Common forms of betrayal or deceit can include disrespecting your partner, breaking promises, siding with someone else over your boo, or being emotionally distant. We don’t always perceive these actions from a betrayal perspective. We often think of betrayal as a more monumental event, like an extramarital sexual affair. But I promise you, that is only one type of disloyalty that can threaten a couple. In fact, in his extensive research, Gottman found that type of betrayal present in failed relationships.
Wedding planning is ripe for opportunities to betray your future spouse in these ways. In my own experience, I have definitely seen these common deceptions manifest in multiple ways leading up to a couple’s nuptials.
Promises made about wedding budgets or guest lists may be broken as those boundaries are challenged. I recently heard from a bride-to-be who felt utterly disrespected by her future spouse’s bachelor party plans, and from another who felt a lack of respect by her fiancé not understanding why she didn’t want to change her last name. I hear SO OFTEN about one spouse acquiescing to the wishes of their parent over the wishes of their mate. Further, during times of high-stress (i.e. wedding planning!), some of us may react by withdrawing and becoming less emotionally connected.
I actually just heard a perfect example of wedding-planning betrayal in an online community. A bride was LIVID with her fiancé because apparently one of his friends decided he was going to bring a guest to their destination wedding less than two weeks before the trip. The bride felt completely betrayed by her boo’s willingness to accommodate the friend’s guest, particularly because it meant so much more work for HER (such as seating arrangements, favors, welcome bags, etc.).
While superficially this may seem like an honest and innocent disagreement, it could potentially cause significant harm to the couple’s relationship. Because let’s be honest — we are likely ALL guilty of not prioritizing our relationships from time-to-time. However, if either partner consistently shortchanges the relationship, that behavior can threaten the integrity of the commitment.
On the other hand…
Remaining loyal to your spouse can strengthen the perception of commitment within a relationship, as both partners feel safe, secure, and comfortable with vulnerability. So as you navigate the wedding planning process, be mindful of how well you are keeping your relationship at the forefront. Some ways to mitigate these betrayals might include…
- Making decisions about the wedding together, as a couple. Even if one of you is more invested in the details of the celebration, provide a (structured, maybe?) time and space for the other to provide feedback. And be open to hearing and legitimately listening to feedback. If you have a joint plan, it’s more likely that you’ll have shared expectations.
- If surprises arise (such as Aunt Lynn asking if she can bring her three kids), don’t make a decision before conferring with your boo. Since you’ve already set up a joint plan (see above!), you can decide AS A TEAM how to finagle each challenge.

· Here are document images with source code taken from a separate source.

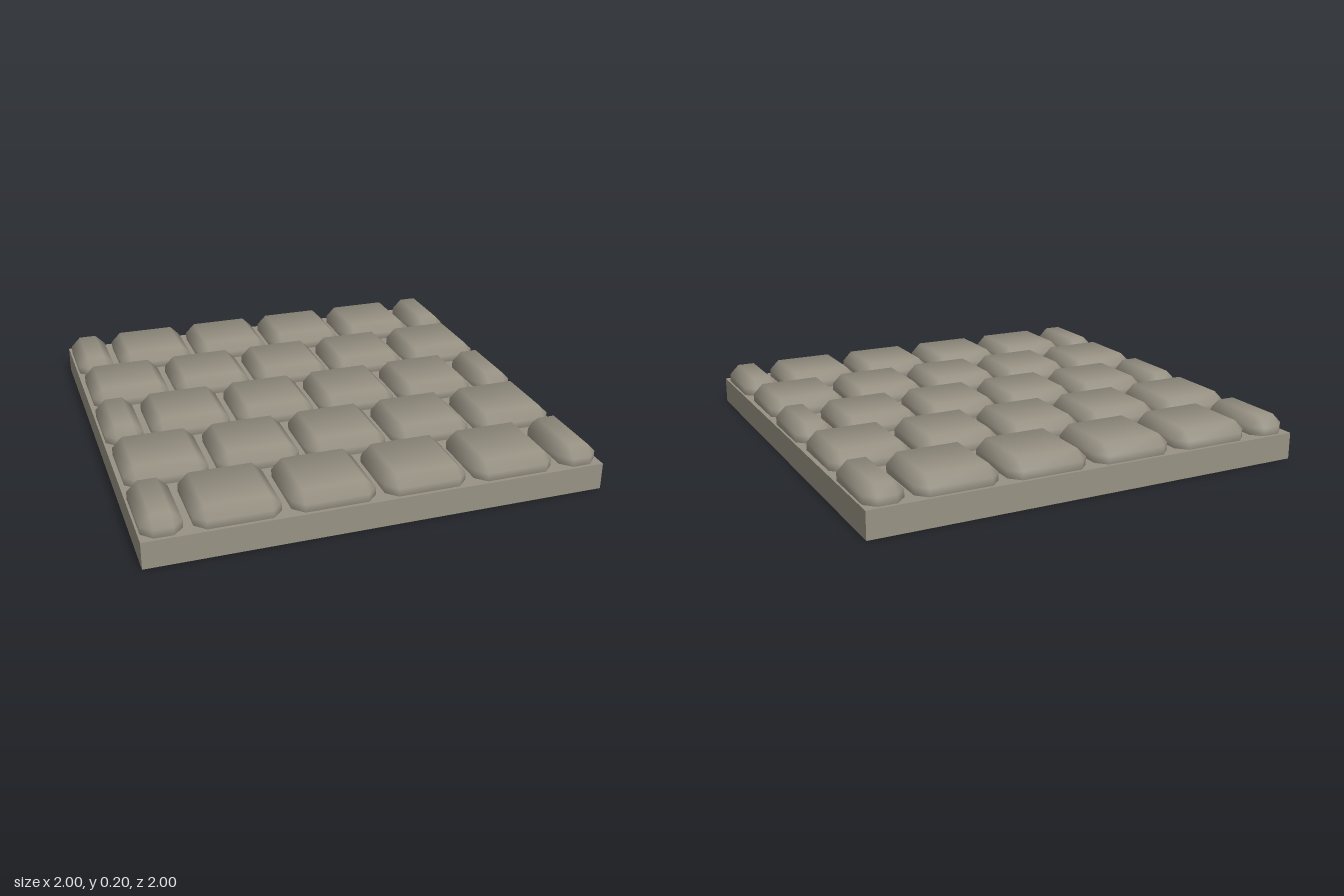
import * as THREE from 'three';

const BEVEL = 0.045;
const TILT = 0.43; // how far the soft shading leans over each edge

// Box with every edge and corner cut once, shaded softly.
// Each of the 8 corners has 3 vertices, one on each adjoining face.
function beveledBlock(w, h, d) {
  const half = [w / 2, h / 2, d / 2];
  const positions = [], normals = [], index = [];
  for (let corner = 0; corner < 8; corner++) {
    const sign = [0, 1, 2].map((i) => (corner & (1 << i) ? 1 : -1));
    for (let axis = 0; axis < 3; axis++) {
      positions.push(...sign.map((s, i) => s * (half[i] - (i === axis ? 0 : BEVEL))));
      normals.push(...new THREE.Vector3(
        ...sign.map((s, i) => s * (i === axis ? 1 : TILT))).normalize().toArray());
    }
  }
  const point = (i) => new THREE.Vector3().fromArray(positions, i * 3);
  // Adds a triangle, turned so that it faces away from the centre
  const tri = (a, b, c) => {
    const A = point(a), B = point(b), C = point(c);
    const n = B.clone().sub(A).cross(C.clone().sub(A));
    if (n.dot(A.add(B).add(C)) > 0) index.push(a, b, c);
    else index.push(a, c, b);
  };
  const quad = (a, b, c, e) => { tri(a, b, c); tri(a, c, e); };

  for (let axis = 0; axis < 3; axis++) {
    const u = (axis + 1) % 3, v = (axis + 2) % 3;
    const U = 1 << u, V = 1 << v, A = 1 << axis;
    // Flat faces
    for (const s of [0, A]) {
      quad(...[s, s | U, s | U | V, s | V].map((c) => c * 3 + axis));
    }
    // Edge bevels running along this axis
    for (const s of [0, U, V, U | V]) {
      quad(s * 3 + u, (s | A) * 3 + u, (s | A) * 3 + v, s * 3 + v);
    }
  }
  // Corner triangles
  for (let c = 0; c < 8; c++) tri(c * 3, c * 3 + 1, c * 3 + 2);

  const geometry = new THREE.BufferGeometry();
  geometry.setAttribute('position', new THREE.Float32BufferAttribute(positions, 3));
  geometry.setAttribute('normal', new THREE.Float32BufferAttribute(normals, 3));
  geometry.setIndex(index);
  return geometry;
}

export function createModel() {
  const model = new THREE.Group();
  model.name = 'cobbledFloorTile';
  const stone = new THREE.MeshStandardMaterial({ color: 0x989284 });
  stone.name = 'warm grey stone';

  // Slab under the stones
  const slab = new THREE.Mesh(new THREE.BoxGeometry(2, 0.12, 2), stone);
  slab.name = 'slab';
  slab.position.y = 0.06;
  model.add(slab);

  // Stones, sunk partly into the slab
  const fullStone = beveledBlock(0.36, 0.14, 0.37);
  const halfStone = beveledBlock(0.17, 0.14, 0.37);
  const addStone = (row, geometry, name, x) => {
    const mesh = new THREE.Mesh(geometry, stone);
    mesh.name = name;
    mesh.position.x = x;
    row.add(mesh);
  };

  // Five rows in running bond: alternate rows are shifted and closed by half stones
  for (let r = 0; r < 5; r++) {
    const row = new THREE.Group();
    row.name = `stoneRow${r + 1}`;
    row.position.set(0, 0.13, -0.8 + r * 0.4);
    const shifted = r % 2 === 0;
    const count = shifted ? 4 : 5;
    for (let i = 0; i < count; i++) {
      addStone(row, fullStone, 'fullStone', (i - (count - 1) / 2) * 0.4);
    }
    if (shifted) {
      for (const side of [-1, 1]) addStone(row, halfStone, 'halfStone', side * 0.905);
    }
    model.add(row);
  }
  return model;
}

- Recognize that priorities may shift during the process, and that’s ok! The key is to have those conversations with your future spouse, and explore together why that priority has shifted. For example, you may have decided together early on that you’d only spend a certain proportion of your budget on food. But maybe you’ve decided you no longer value favors or a band. This is fine! However, you can likely see how there’s a difference between deciding on your own to hire a higher priced caterer, and discussing as a duo the option to increase the catering budget. Both have the same outcome, but the difference in the process can either damage or strengthen your bond.